§ Goal of the exercise: What is needed is every line of the data that includes the word "bookcase". Please copy each one.

§ Data for this exercise:
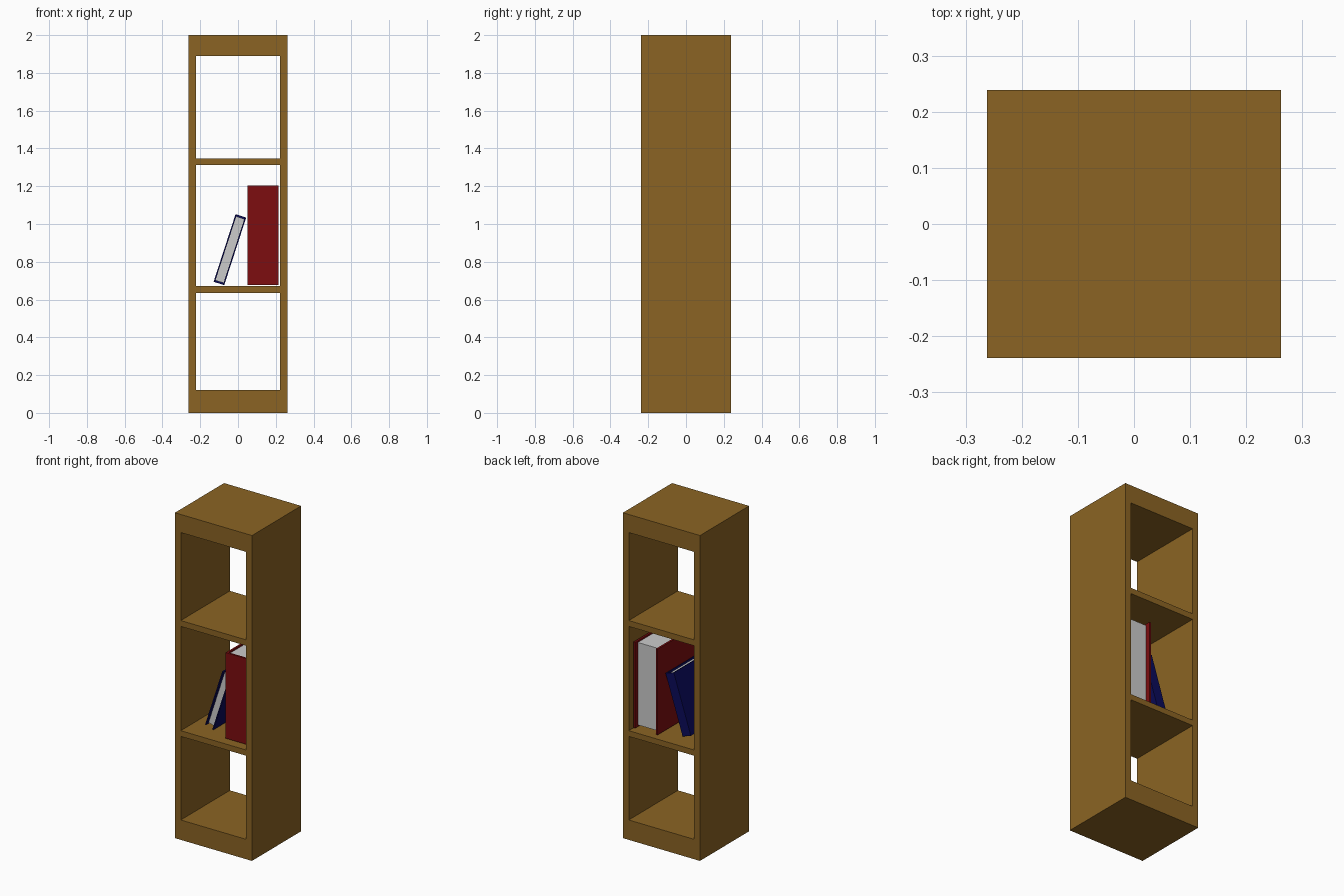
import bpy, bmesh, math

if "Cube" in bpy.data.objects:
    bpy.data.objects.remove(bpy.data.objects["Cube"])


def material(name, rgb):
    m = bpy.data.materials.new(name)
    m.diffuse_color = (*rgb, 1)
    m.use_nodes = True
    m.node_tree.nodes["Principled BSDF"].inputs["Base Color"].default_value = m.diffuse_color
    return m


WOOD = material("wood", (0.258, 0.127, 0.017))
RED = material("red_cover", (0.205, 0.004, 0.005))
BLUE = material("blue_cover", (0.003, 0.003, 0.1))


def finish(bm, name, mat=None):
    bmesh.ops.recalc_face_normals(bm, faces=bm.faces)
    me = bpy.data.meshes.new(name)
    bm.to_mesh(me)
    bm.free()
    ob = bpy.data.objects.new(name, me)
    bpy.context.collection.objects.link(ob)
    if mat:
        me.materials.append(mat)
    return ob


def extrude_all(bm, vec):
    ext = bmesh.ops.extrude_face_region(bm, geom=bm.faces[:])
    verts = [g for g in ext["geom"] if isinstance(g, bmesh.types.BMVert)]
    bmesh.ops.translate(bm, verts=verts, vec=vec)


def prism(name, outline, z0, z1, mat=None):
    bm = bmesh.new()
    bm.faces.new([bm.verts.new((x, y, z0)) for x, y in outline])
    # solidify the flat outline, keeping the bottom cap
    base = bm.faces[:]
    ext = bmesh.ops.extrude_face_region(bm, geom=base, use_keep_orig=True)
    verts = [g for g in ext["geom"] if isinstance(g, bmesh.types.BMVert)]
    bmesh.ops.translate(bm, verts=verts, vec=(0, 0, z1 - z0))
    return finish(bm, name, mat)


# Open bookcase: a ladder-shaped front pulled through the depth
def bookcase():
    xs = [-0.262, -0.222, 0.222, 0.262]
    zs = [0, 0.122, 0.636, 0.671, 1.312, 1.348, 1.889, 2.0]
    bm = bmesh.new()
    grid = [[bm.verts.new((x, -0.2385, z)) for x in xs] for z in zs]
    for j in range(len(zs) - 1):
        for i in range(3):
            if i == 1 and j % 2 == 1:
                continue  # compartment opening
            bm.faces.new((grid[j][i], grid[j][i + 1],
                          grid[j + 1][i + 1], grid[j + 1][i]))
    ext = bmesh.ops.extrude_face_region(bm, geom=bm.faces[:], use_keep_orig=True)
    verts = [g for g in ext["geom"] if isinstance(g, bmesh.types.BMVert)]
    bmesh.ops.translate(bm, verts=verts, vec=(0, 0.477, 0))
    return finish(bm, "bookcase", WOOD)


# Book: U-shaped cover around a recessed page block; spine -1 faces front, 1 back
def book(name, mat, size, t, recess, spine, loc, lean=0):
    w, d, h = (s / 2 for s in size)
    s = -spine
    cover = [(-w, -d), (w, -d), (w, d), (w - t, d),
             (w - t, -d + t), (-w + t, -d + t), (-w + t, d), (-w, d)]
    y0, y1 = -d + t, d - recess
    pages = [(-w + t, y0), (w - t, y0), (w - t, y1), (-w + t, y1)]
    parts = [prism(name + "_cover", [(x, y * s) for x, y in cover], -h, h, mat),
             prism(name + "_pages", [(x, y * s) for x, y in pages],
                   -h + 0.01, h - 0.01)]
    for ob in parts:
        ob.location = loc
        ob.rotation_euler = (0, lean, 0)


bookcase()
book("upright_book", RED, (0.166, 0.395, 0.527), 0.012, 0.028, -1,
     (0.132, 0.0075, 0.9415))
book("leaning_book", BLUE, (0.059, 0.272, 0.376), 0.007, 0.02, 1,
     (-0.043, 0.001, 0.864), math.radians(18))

--

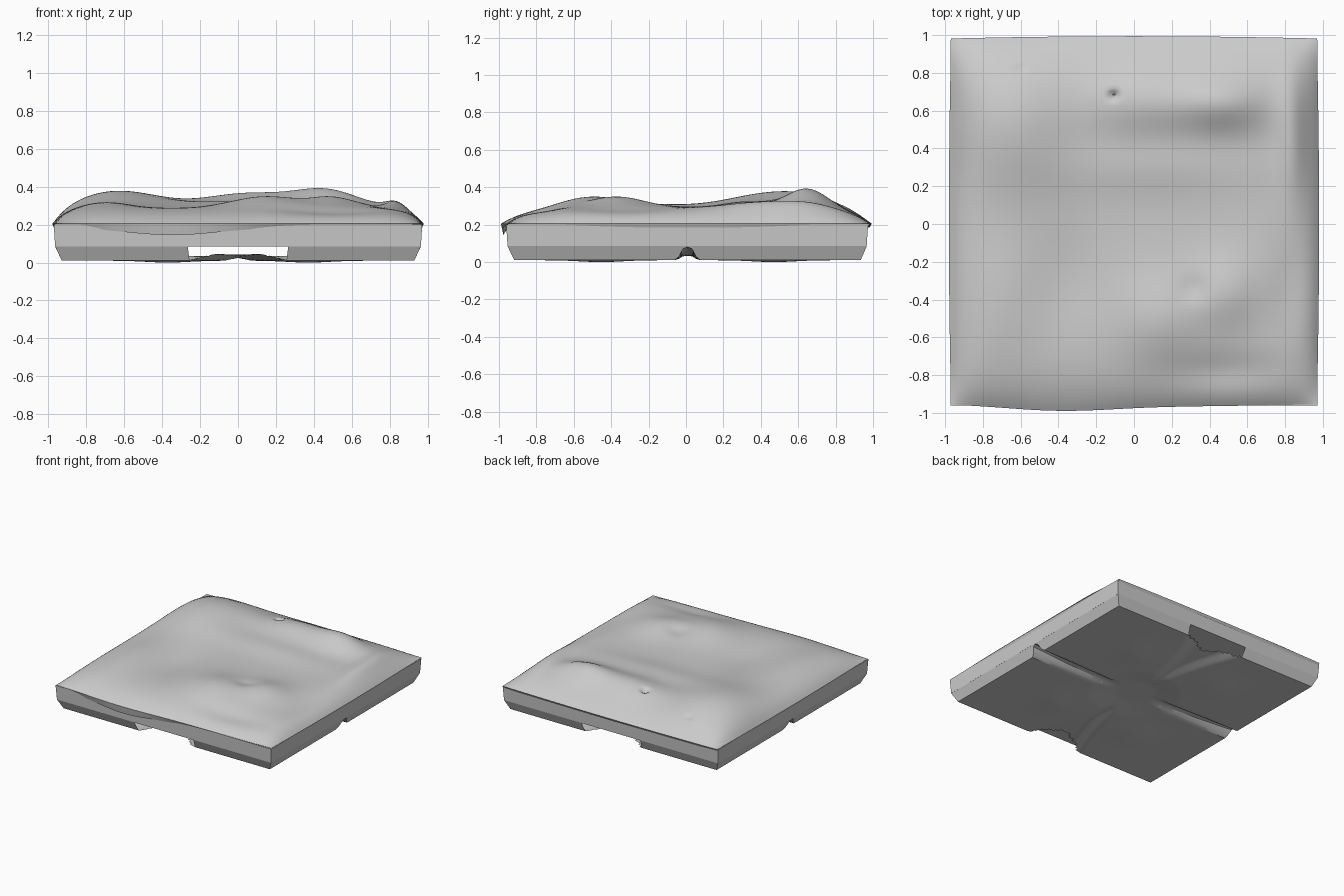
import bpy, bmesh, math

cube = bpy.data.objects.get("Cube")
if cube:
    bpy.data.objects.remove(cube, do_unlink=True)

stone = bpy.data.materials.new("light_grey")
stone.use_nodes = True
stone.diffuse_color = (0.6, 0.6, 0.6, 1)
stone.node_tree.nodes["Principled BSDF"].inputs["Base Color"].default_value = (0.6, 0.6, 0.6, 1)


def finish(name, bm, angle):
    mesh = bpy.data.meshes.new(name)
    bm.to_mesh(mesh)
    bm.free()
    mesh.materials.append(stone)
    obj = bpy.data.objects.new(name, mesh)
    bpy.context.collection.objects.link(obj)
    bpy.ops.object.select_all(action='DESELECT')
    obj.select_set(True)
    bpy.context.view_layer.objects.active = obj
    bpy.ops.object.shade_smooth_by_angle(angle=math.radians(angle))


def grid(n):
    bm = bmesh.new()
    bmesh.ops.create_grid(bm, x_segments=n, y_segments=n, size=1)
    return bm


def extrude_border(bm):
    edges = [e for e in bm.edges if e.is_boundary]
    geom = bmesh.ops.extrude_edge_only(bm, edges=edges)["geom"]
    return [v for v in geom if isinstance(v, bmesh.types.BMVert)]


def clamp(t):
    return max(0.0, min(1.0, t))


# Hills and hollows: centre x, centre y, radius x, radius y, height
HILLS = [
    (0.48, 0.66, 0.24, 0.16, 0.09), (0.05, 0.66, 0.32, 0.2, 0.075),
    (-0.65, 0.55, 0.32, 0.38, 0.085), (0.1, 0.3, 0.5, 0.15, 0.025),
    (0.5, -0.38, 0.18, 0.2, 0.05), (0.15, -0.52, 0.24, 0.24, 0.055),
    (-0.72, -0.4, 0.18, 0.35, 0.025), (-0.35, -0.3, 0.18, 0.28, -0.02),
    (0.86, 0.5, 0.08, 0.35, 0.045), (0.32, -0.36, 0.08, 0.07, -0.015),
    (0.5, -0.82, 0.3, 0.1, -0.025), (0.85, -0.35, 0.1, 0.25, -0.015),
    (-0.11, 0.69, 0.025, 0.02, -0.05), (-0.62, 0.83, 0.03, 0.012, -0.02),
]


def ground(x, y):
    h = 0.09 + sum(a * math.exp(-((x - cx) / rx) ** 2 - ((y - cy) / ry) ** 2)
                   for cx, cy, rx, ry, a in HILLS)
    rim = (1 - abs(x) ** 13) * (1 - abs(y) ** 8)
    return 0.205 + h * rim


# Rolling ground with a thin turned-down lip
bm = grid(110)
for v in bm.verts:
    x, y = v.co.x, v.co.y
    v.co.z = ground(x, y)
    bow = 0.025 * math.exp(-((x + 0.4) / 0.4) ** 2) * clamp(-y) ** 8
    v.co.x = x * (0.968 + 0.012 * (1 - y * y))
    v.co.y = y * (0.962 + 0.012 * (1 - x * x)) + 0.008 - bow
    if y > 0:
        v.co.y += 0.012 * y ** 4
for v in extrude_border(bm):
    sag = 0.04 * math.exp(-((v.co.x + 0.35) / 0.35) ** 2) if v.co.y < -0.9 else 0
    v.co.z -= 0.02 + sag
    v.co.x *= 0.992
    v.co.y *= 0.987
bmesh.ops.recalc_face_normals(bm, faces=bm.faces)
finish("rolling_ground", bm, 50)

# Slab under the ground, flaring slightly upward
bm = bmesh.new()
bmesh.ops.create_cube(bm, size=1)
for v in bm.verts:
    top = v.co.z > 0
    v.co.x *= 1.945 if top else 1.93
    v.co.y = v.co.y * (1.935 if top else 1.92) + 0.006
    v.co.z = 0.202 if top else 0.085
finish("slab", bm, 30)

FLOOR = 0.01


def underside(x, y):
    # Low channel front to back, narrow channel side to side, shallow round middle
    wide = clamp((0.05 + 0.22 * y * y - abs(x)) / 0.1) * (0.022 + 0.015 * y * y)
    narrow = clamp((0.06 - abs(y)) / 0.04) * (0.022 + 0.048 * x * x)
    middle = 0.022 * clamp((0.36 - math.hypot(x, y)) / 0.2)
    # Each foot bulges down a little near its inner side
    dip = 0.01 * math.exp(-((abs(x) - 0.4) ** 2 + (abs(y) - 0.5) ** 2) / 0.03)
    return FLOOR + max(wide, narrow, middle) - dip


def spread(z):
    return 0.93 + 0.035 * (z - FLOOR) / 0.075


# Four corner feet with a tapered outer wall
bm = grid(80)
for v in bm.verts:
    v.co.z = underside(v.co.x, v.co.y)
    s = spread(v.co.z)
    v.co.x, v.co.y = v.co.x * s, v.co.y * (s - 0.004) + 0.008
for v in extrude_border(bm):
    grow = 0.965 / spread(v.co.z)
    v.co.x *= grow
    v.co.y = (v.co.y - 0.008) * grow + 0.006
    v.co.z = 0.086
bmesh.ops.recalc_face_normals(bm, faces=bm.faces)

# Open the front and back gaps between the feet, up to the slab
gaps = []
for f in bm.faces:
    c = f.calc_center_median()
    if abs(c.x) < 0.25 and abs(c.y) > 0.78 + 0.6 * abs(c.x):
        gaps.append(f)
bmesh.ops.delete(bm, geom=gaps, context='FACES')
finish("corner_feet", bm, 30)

§ Exercise response:
# Open bookcase: a ladder-shaped front pulled through the depth
def bookcase():
    return finish(bm, "bookcase", WOOD)
bookcase()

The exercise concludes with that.